Vitamin B6 helps the body to make antibodies, make hemoglobin, balance blood sugar, maintain proper nerve function, and break down proteins. Good sources of this nutrient include avocados, legumes, nuts, whole grains, bananas, pork and beef, and nuts.
Vitamin C is a powerful antioxidant. It may aid with healthy blood pressure. It may also reduce uric acid levels, prevent iron deficiencies, and boost immunity. Good sources of this nutrient include citrus fruits, tomatoes, greens, green and red peppers, and broccoli.
In general, a person should focus on healthy fats, complex carbohydrates, vegetables, and fruits. It is very important to avoid sugar when detoxing from alcohol. When a person stops drinking alcohol, sugar cravings are common since their blood sugar levels drop, according to information published in U.S. News & World Report.
This causes people to look for things that are high in sugar. However, this can cause rapid fluctuations in blood sugar levels that can cause additional problems. It is better to satisfy a sweet tooth with healthy options, such as oatmeal with a little cinnamon or fresh fruit.
For the first 24 to 72 hours of the alcohol detox process, it is a good idea to stick to liquids and soups. These foods are easier to keep down, which is important since nausea and vomiting are possible during the detox process. The idea during this short period to eat healthy foods that are easy on the stomach. Drinking vegetable juices, teas, and fruit juices can also be a good idea during this time.
One newer area of nutritional therapy for people with substance use disorders is looking at how amino acids might be beneficial. First, amino acids are protein’s building blocks. Protein deficiency is possible with alcohol abuse, so it makes sense that these nutrients would be beneficial for this element.
When a person is going through alcohol withdrawal, their turnover of the norepinephrine neurotransmitter is increased. Some research shows that eating foods that are high in phenylalanine, a type of amino acid, could help to balance out this increased turnover and reduce the potentially negative effects, according to research published in Drug Store News.
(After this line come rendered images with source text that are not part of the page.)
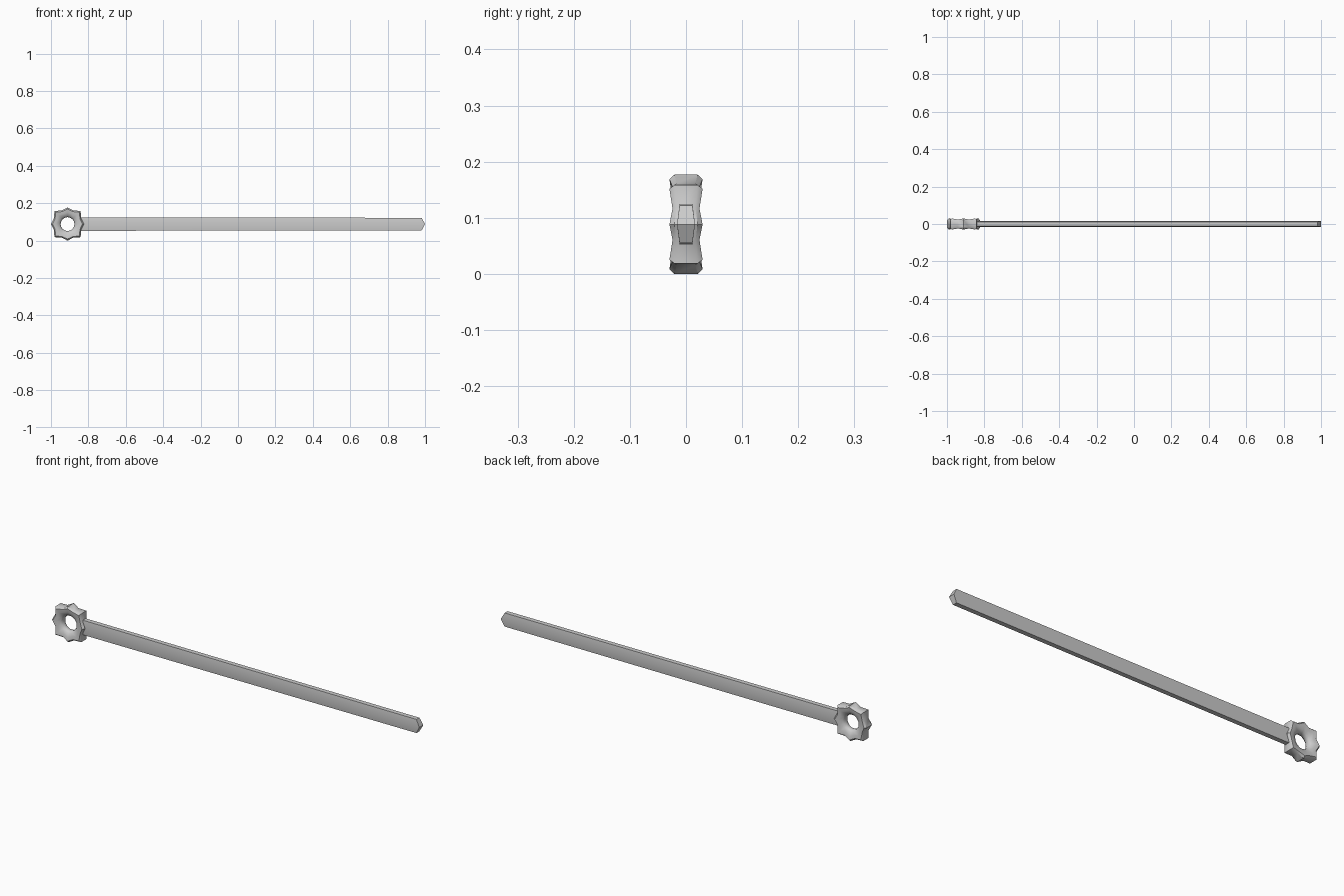
import bpy, bmesh
from math import sin, cos, pi, radians

if "Cube" in bpy.data.objects:
    bpy.data.objects.remove(bpy.data.objects["Cube"])

CX, CZ = -0.9115, 0.0885


def loft(name, rings, close, angle):
    """Skin a list of closed cross-sections into one mesh object."""
    bm = bmesh.new()
    rows = [[bm.verts.new(p) for p in r] for r in rings]
    n = len(rows[0])
    for i in range(len(rows) if close else len(rows) - 1):
        a, b = rows[i], rows[(i + 1) % len(rows)]
        for j in range(n):
            k = (j + 1) % n
            bm.faces.new((a[j], a[k], b[k], b[j]))
    if not close:
        # each cap is split across its middle to give a wedge-shaped end
        for r in (rows[0], rows[-1]):
            bm.faces.new((r[0], r[1], r[2], r[3]))
            bm.faces.new((r[3], r[4], r[5], r[0]))
    bmesh.ops.recalc_face_normals(bm, faces=bm.faces)
    me = bpy.data.meshes.new(name)
    bm.to_mesh(me)
    bm.free()
    ob = bpy.data.objects.new(name, me)
    bpy.context.collection.objects.link(ob)
    bpy.ops.object.select_all(action='DESELECT')
    ob.select_set(True)
    bpy.context.view_layer.objects.active = ob
    bpy.ops.object.shade_smooth_by_angle(angle=radians(angle))
    return ob


# eight-lobed ring: 16 sections, alternating lobe tip and valley
# each half section runs from the outer rim (t=1) to the hole (t=0)
half = [(1.0, 0.7), (0.84, 1.0), (0.5, 0.92), (0.16, 0.66), (0.0, 0.28)]
section = half + [(t, -y) for t, y in reversed(half)]
sections = []
for i in range(16):
    a = i * pi / 8
    if i % 2:
        outer, thick = 0.079, 0.024
    else:
        outer, thick = (0.0885 if i % 4 == 0 else 0.099), 0.0295
    inner = 0.037
    ring = []
    for t, y in section:
        r = inner + (outer - inner) * t
        ring.append((CX + r * cos(a), y * thick, CZ + r * sin(a)))
    sections.append(ring)
loft("lobed_ring", sections, True, 40)

# long flat hexagonal bar with a wedge-shaped far end
def bar_section(x_edge, x_mid, h):
    return [(x_mid, -0.016, CZ), (x_edge, -0.0115, CZ + h), (x_edge, 0.0115, CZ + h),
            (x_mid, 0.016, CZ), (x_edge, 0.0115, CZ - h), (x_edge, -0.0115, CZ - h)]

loft("bar", [bar_section(-0.845, -0.845, 0.036), bar_section(0.982, 1.0, 0.0335)],
     False, 40)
Phenylalanine can be found in fish and meat. Eating something high in this amino acid about once a day may be beneficial. However, people should focus on getting all the essential amino acids, which include, according to MedlinePlus:
Amino acids have several critical roles in the body. They can serve as a source of energy. They also help the body to grow, perform various functions, break down food, and repair body tissue.
It is easy to see that nutrition may be beneficial when someone is overcoming an alcohol use disorder. It is ideal to get detox at a facility that puts a focus on holistic care. This means the facility will work with clients on all elements of their recovery, including the person’s unique nutritional needs and other diet methods that may help during detox.
(December 2014) CPE Monthly: Substance Abuse and Nutrition. Today’s Dietician. from https://www.todaysdietitian.com/newarchives/120914p44.shtml
(2018) Mild to Life-Threatening Alcohol Withdrawal Symptoms. Verywell Health. from https://www.verywellmind.com/alcohol-withdrawal-63792
(January 2017) What’s the Best Diet for Newly Sober Alcoholics and Addicts? U.S. News & World Report. from https://health.usnews.com/wellness/food/articles/2017-01-09/whats-the-best-diet-for-newly-sober-alcoholics-and-addicts
How Alcohol Affects Nutrition and Endurance. University of California San Diego. from https://wellness.ucsd.edu/studenthealth/resources/health-topics/alcohol-drugs/Pages/alcohol-nutrition-endurance.aspx
Substance Use Recovery and Diet. MedlinePlus. from https://medlineplus.gov/ency/article/002149.htm
(June 1999) Nutritional Therapy Assists in Substance Abuse Recovery. Drug Store News. from http://connection.ebscohost.com/c/articles/2068651/nutritional-therapy-assists-substance-abuse-recovery
Amino Acids. MedlinePlus. from https://medlineplus.gov/ency/article/002222.htm